Jochi Kioizaka Bldg. 2F
7-1 Kioicho, Chiyoda-ku
Tokyo 102-0094, Japan
Tel: 03 – 3222 5198, Fax: 03 – 3222 5420
The presentation will be given in English. The DIJ Social Science Study Group is a forum for young scholars and Ph.D. candidates in the field of Social Sciences organized by Maren Godzik, Phoebe Stella Holdgrün and Barbara Holthus. All are welcome to attend, but registration is appreciated.
Civil-Military Relations in Japan - From Ignorance to Embrace?
December 19, 2012 / 6.30 P.M.
Since the beginning of Japanese rearmament in 1952 and the subsequent creation of the Self-Defense Force (SDF) and its administrative body, the Defense Agency, in 1954, civil-military relations were characterized by a strict hierarchical system of control. The experiences before and during World War II convinced postwar leaders to establish a ‘subjective’ control of the military, in which the armed forces are heavily suppressed by several control mechanisms which kept the military distant from the sphere of politics and decision-making. Civil supremacy was regarded as the core of anything related to military issues which extended to the point that even security and defense issues were solely decided by civil officials. Uniformed Officers did not have a voice.
This presentation argues that in recent years basic tenets of the civilian control of the military have fundamentally changed. With the current and ongoing development of Japanese security and defense policy since the end of the Cold War however, the unique system of civilian control came under constant pressure, as new security challenges made the SDF more important in terms of national security. The most visible change occurred in January 2007 when the Defense Agency was upgraded to full ministerial status. These recent changes in civil-military relations point to a new ‘objective’ control of uniformed officers and the SDF in general where military officials have new clout in security policy related decision-making.
As existing literature on Japan’s security and defense policy have failed to show in-depth changing civil-military relations, this project will be critical for understanding facets in changing decision-making and its implications for future security policy. Methodology of this project is the analysis of security policy related documents and qualitative interviews with uniformed officers and experts.
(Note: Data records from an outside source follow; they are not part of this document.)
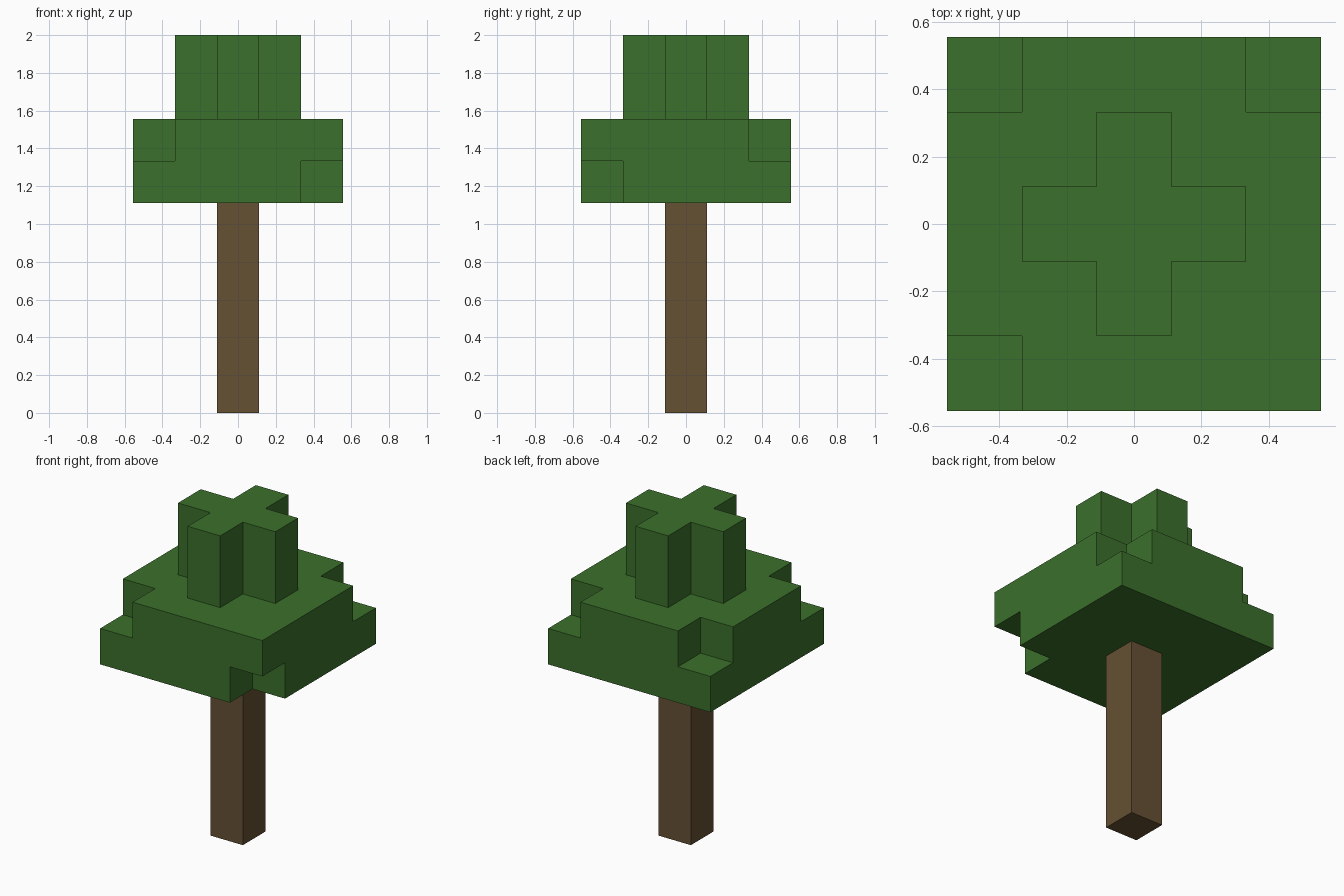
import bpy
import bmesh
from mathutils import Vector

default = bpy.data.objects.get("Cube")
if default:
    bpy.data.objects.remove(default, do_unlink=True)

U = 2 / 9  # side of one block; the tree is nine blocks tall


def make_material(name, color):
    mat = bpy.data.materials.new(name)
    mat.use_nodes = True
    mat.diffuse_color = color
    mat.node_tree.nodes["Principled BSDF"].inputs["Base Color"].default_value = color
    return mat


def build_blocks(name, cells, mat):
    """Fuse a set of grid cells into one closed shell with large flat faces."""
    bm = bmesh.new()
    for cell in cells:
        base = Vector(cell)
        for axis in range(3):
            for sign in (-1, 1):
                normal = Vector((0, 0, 0))
                normal[axis] = sign
                if tuple(int(c) for c in base + normal) in cells:
                    continue
                # Two in-plane directions ordered so the face points outward
                a = Vector((0, 0, 0))
                a[(axis + 1) % 3] = 1
                b = normal.cross(a)
                centre = base + Vector((0, 0, 0.5)) + normal / 2
                corners = (-a - b, a - b, a + b, b - a)
                bm.faces.new([bm.verts.new((centre + c / 2) * U) for c in corners])
    bmesh.ops.remove_doubles(bm, verts=bm.verts, dist=U / 100)
    bmesh.ops.dissolve_limit(bm, angle_limit=0.01, verts=bm.verts, edges=bm.edges)
    mesh = bpy.data.meshes.new(name)
    bm.to_mesh(mesh)
    bm.free()
    mesh.materials.append(mat)
    obj = bpy.data.objects.new(name, mesh)
    bpy.context.collection.objects.link(obj)
    return obj


bark = make_material("bark brown", (0.133, 0.082, 0.033, 1))
leaf = make_material("leaf green", (0.044, 0.162, 0.025, 1))

# Trunk: a single column of five blocks
build_blocks("trunk", {(0, 0, z) for z in range(5)}, bark)

# Wide foliage: two square layers, each corner present in only one of them
span = range(-2, 3)
foliage = {(x, y, z) for x in span for y in span for z in (5, 6)}
foliage -= {(-2, -2, 6), (-2, 2, 6), (2, 2, 6), (2, -2, 5)}

# Crown: cross-shaped top, two blocks high
foliage |= {(x, y, z) for x in (-1, 0, 1) for y in (-1, 0, 1)
            for z in (7, 8) if x * y == 0}
build_blocks("foliage", foliage, leaf)
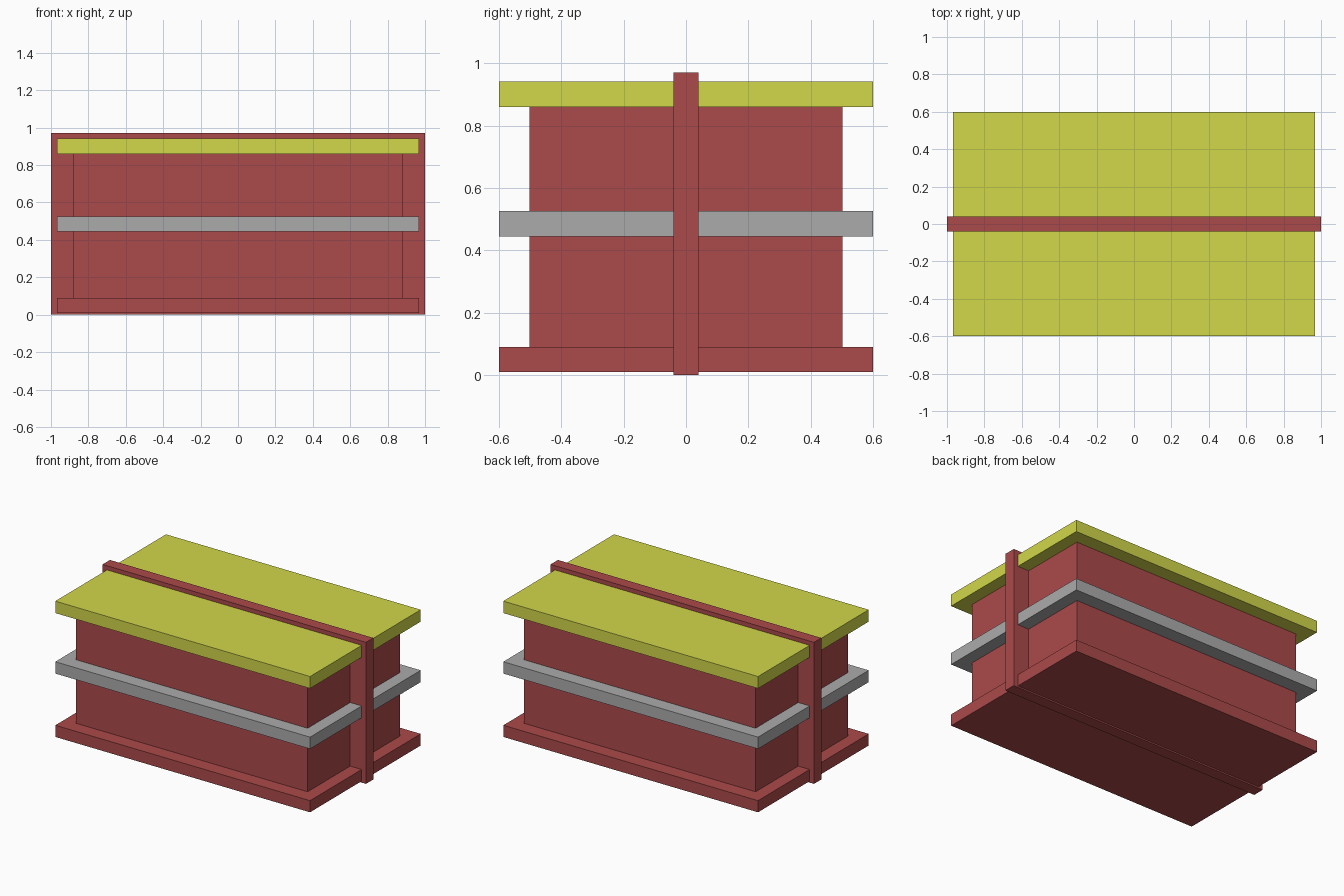
import bpy

if "Cube" in bpy.data.objects:
    bpy.data.objects.remove(bpy.data.objects["Cube"])


def material(name, rgb):
    mat = bpy.data.materials.new(name)
    mat.diffuse_color = (*rgb, 1.0)
    mat.use_nodes = True
    mat.node_tree.nodes["Principled BSDF"].inputs["Base Color"].default_value = mat.diffuse_color
    return mat


def box(name, half_x, half_y, z0, z1, mat):
    bpy.ops.mesh.primitive_cube_add(size=1, location=(0, 0, (z0 + z1) / 2))
    obj = bpy.context.object
    obj.name = name
    obj.scale = (2 * half_x, 2 * half_y, z1 - z0)
    bpy.ops.object.transform_apply(location=False, rotation=False, scale=True)
    obj.data.materials.append(mat)
    return obj


red = material("dark_red", (0.41, 0.067, 0.067))
yellow = material("olive_yellow", (0.645, 0.68, 0.067))
grey = material("mid_grey", (0.41, 0.41, 0.41))

# Crate body
box("body", 0.88, 0.502, 0.09, 0.86, red)

# Overhanging slabs: base, grey middle band, lid
box("base", 0.967, 0.60, 0.01, 0.09, red)
box("middle_band", 0.967, 0.60, 0.445, 0.526, grey)
box("lid", 0.967, 0.60, 0.86, 0.942, yellow)

# Strap wrapping the crate lengthwise, slightly proud on all sides
box("centre_strap", 1.0, 0.04, 0.0, 0.971, red)
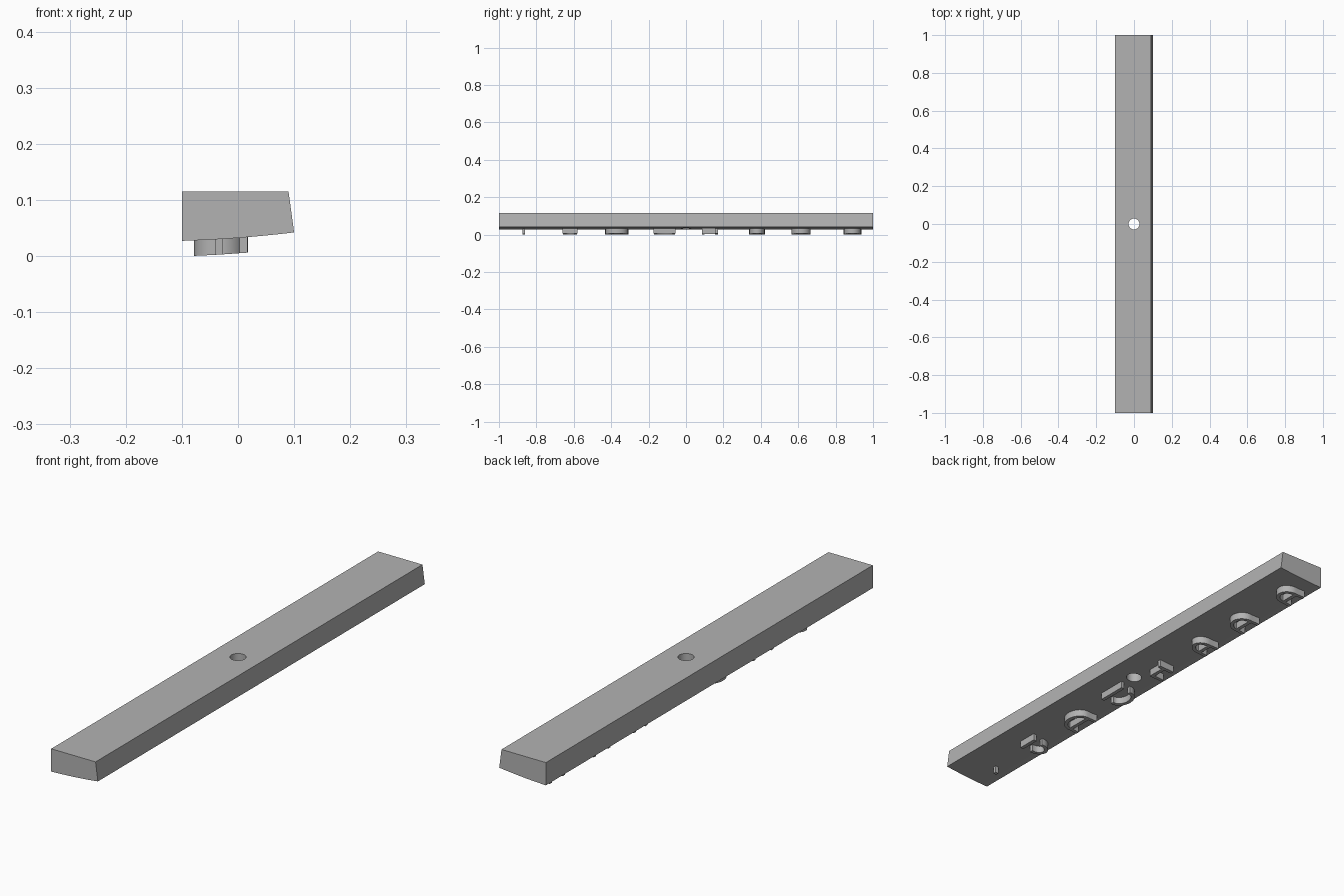
import bpy
import bmesh
from math import sin, cos, radians
from mathutils import Vector

cube = bpy.data.objects.get("Cube")
if cube:
    bpy.data.objects.remove(cube, do_unlink=True)

grey = bpy.data.materials.new("plain grey")
grey.use_nodes = True
colour = (0.45, 0.45, 0.45, 1)
grey.diffuse_color = colour
grey.node_tree.nodes["Principled BSDF"].inputs["Base Color"].default_value = colour

DEPTH = 0.0275
STROKE = 0.014


def underside(x):
    """Height of the gently bowed underside."""
    u = (x + 0.1) / 0.2
    return 0.027 + 0.006 * u + 0.009 * u * u


def finish(name, bm):
    bmesh.ops.recalc_face_normals(bm, faces=bm.faces[:])
    mesh = bpy.data.meshes.new(name)
    bm.to_mesh(mesh)
    bm.free()
    mesh.materials.append(grey)
    obj = bpy.data.objects.new(name, mesh)
    bpy.context.collection.objects.link(obj)
    bpy.ops.object.select_all(action="DESELECT")
    obj.select_set(True)
    bpy.context.view_layer.objects.active = obj
    return obj


# Bar: cross-section extruded along y
steps = 10
section = [(-0.1, 0.115)]
for i in range(steps + 1):
    x = -0.1 + 0.2 * i / steps
    section.append((x, underside(x)))
section.append((0.09, 0.115))
bm = bmesh.new()
base = bm.faces.new([bm.verts.new((x, -1, z)) for x, z in section])
extruded = bmesh.ops.extrude_face_region(bm, geom=[base], use_keep_orig=True)
moved = [g for g in extruded["geom"] if isinstance(g, bmesh.types.BMVert)]
bmesh.ops.translate(bm, verts=moved, vec=(0, 2, 0))
bar = finish("bar", bm)

# Round screw hole through the middle
bpy.ops.mesh.primitive_cylinder_add(vertices=48, radius=0.029, depth=0.4)
cutter = bpy.context.object
cutter.name = "hole_cutter"
cutter.hide_render = True
cutter.data.materials.append(grey)
bpy.context.view_layer.objects.active = bar
cut = bar.modifiers.new("screw hole", "BOOLEAN")
cut.operation = "DIFFERENCE"
cut.solver = "EXACT"
cut.object = cutter
bpy.ops.object.modifier_apply(modifier=cut.name)
bpy.data.objects.remove(cutter, do_unlink=True)
bpy.ops.object.select_all(action="DESELECT")
bar.select_set(True)
bpy.ops.object.shade_smooth_by_angle(angle=radians(25))


def add_stroke(bm, path):
    """Raised ridge of even width along a path on the underside."""
    pts = [Vector(p) for p in path]
    rings = []
    for i, p in enumerate(pts):
        before = (p - pts[i - 1]).normalized() if i else Vector((0, 0))
        after = (pts[i + 1] - p).normalized() if i + 1 < len(pts) else Vector((0, 0))
        along = (before + after).normalized()
        side = Vector((-along.y, along.x))
        straight = after if i == 0 else before
        half = STROKE / 2 / max(0.5, along.dot(straight))
        ring = []
        for q, lift in ((p + side * half, 0.003), (p - side * half, 0.003),
                        (p - side * half, -DEPTH), (p + side * half, -DEPTH)):
            ring.append(bm.verts.new((q.x, q.y, underside(q.x) + lift)))
        rings.append(ring)
    for a, b in zip(rings, rings[1:]):
        for k in range(4):
            n = (k + 1) % 4
            bm.faces.new((a[k], a[n], b[n], b[k]))
    bm.faces.new(rings[0])
    bm.faces.new(rings[-1][::-1])


def arc(cx, cy, rx, ry, start, end, count=16):
    """Angles are measured from +x towards +y."""
    angles = [radians(start + (end - start) * i / count) for i in range(count + 1)]
    return [(cx + rx * cos(a), cy + ry * sin(a)) for a in angles]


def ridge(name, *paths):
    bm = bmesh.new()
    for path in paths:
        add_stroke(bm, path)
    finish(name, bm)
    bpy.ops.object.shade_smooth_by_angle(angle=radians(30))


# Arched ridges with two feet and a cross rib
for number, (y, half) in enumerate(((-0.37, 0.06), (0.38, 0.04), (0.615, 0.05), (0.89, 0.045))):
    curve = arc(-0.03, y, 0.041, half - 0.007, -100, 100)
    feet = [(-0.072, y - half + 0.005)], [(-0.072, y + half - 0.005)]
    rib = [(-0.035, y - half + 0.01), (-0.035, y + half - 0.01)]
    ridge(f"arched_ridge_{number + 1}", feet[0] + curve + feet[1], rib)

# Straight ridges with a bowl below
for number, (y, half) in enumerate(((-0.62, 0.04), (-0.115, 0.06))):
    top = [(0.01, y - half), (0.01, y + half)]
    bowl = arc(-0.035, y, 0.036, half - 0.01, 80, 280)
    ridge(f"bowl_ridge_{number + 1}", top, bowl)

# Bracket ridge
ridge("bracket_ridge", [(-0.065, 0.092), (-0.015, 0.092), (-0.015, 0.163), (-0.055, 0.163)],
      [(0.01, 0.163), (-0.02, 0.163)])

# Small square stud
ridge("end_stud", [(-0.041, -0.868), (-0.027, -0.868)])
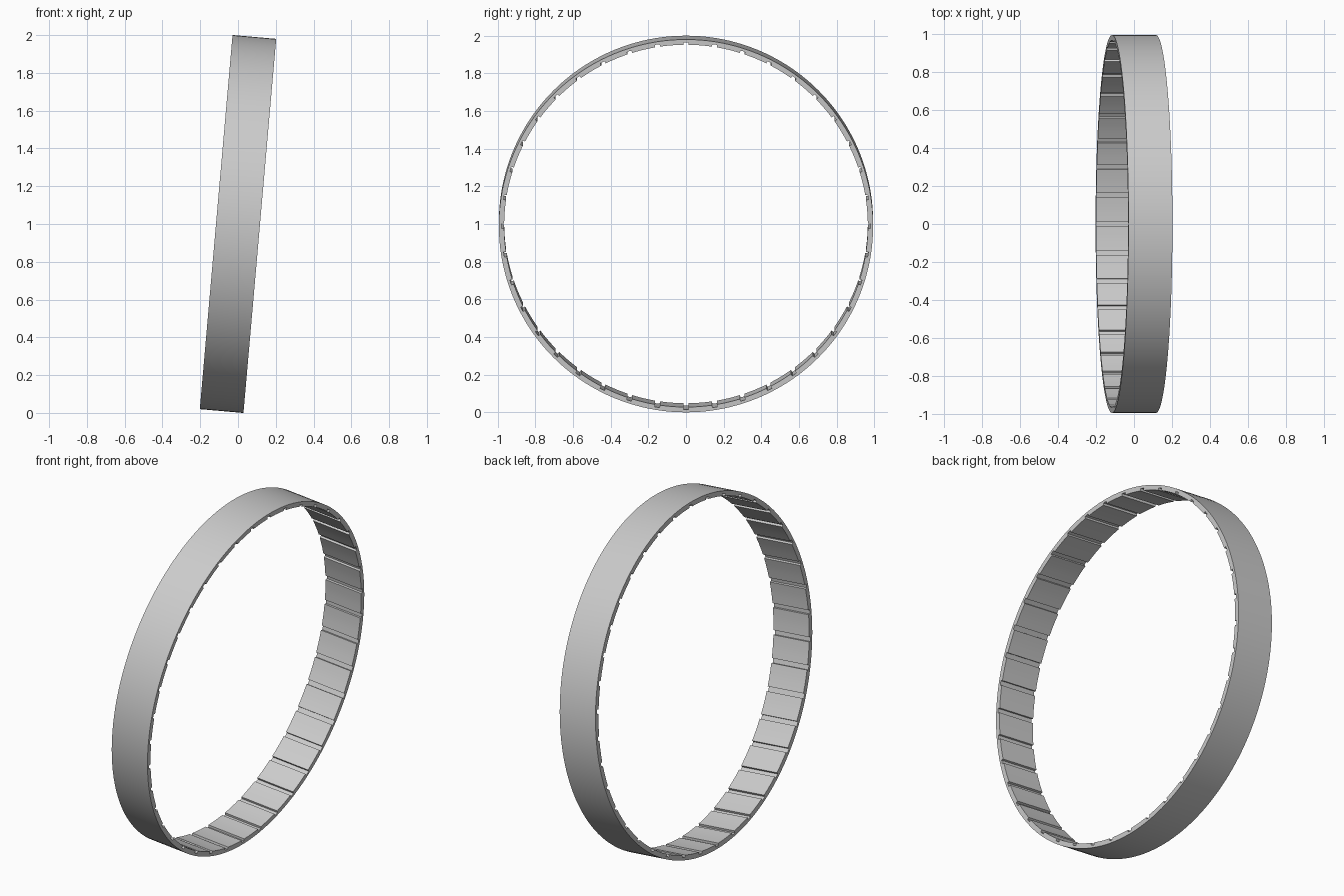
import bpy, bmesh
from math import sin, cos, pi, radians
from mathutils import Matrix

cube = bpy.data.objects.get("Cube")
if cube:
    bpy.data.objects.remove(cube, do_unlink=True)

OUTER, FLOOR, INNER = 0.994, 0.979, 0.966   # band outside, band inside, pad face
HALF = 0.116                                # half the band width
PADS = 40
PITCH = 2 * pi / PADS
GAP = 0.026 / INNER                         # angle between neighbouring pads
TILT = Matrix.Translation((0, 0, 1)) @ Matrix.Rotation(radians(5), 4, 'Y')

grey = bpy.data.materials.new("grey metal")
grey.use_nodes = True
colour = (0.6, 0.6, 0.6, 1)
grey.diffuse_color = colour
grey.node_tree.nodes["Principled BSDF"].inputs["Base Color"].default_value = colour


def sweep(bm, profile, angles, closed):
    """Sweep an (x, radius) profile around the x axis."""
    rings = [[bm.verts.new((x, r * sin(a), r * cos(a))) for x, r in profile]
             for a in angles]
    n = len(profile)
    pairs = list(zip(rings, rings[1:]))
    if closed:
        pairs.append((rings[-1], rings[0]))
    else:
        bm.faces.new(rings[0])
        bm.faces.new(rings[-1])
    for a, b in pairs:
        for i in range(n):
            j = (i + 1) % n
            bm.faces.new((a[i], a[j], b[j], b[i]))


def finish(bm, name):
    bmesh.ops.recalc_face_normals(bm, faces=bm.faces)
    mesh = bpy.data.meshes.new(name)
    bm.to_mesh(mesh)
    bm.free()
    mesh.materials.append(grey)
    obj = bpy.data.objects.new(name, mesh)
    bpy.context.collection.objects.link(obj)
    obj.matrix_world = TILT
    bpy.ops.object.select_all(action='DESELECT')
    obj.select_set(True)
    bpy.context.view_layer.objects.active = obj
    bpy.ops.object.shade_smooth_by_angle(angle=radians(30))
    return obj


def rectangle(low, high):
    return [(-HALF, low), (HALF, low), (HALF, high), (-HALF, high)]


# Smooth outer band
bm = bmesh.new()
steps = PADS * 4
sweep(bm, rectangle(FLOOR, OUTER), [2 * pi * i / steps for i in range(steps)], True)
finish(bm, "outer_band")

# Raised pads around the inside, with a gap between each pair
bm = bmesh.new()
for i in range(PADS):
    start, end = i * PITCH + GAP / 2, (i + 1) * PITCH - GAP / 2
    angles = [start + (end - start) * k / 3 for k in range(4)]
    sweep(bm, rectangle(INNER, FLOOR + 0.001), angles, False)
finish(bm, "inner_pads")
Simon Schwenke studied Japanese Studies and History at Freie Universität Berlin and has been a research fellow at the Institute for East Asian Studies at the same university. He is currently at the DIJ for his PhD fieldwork. His PhD project deals with institutional change of the Japanese Self-Defense Forces.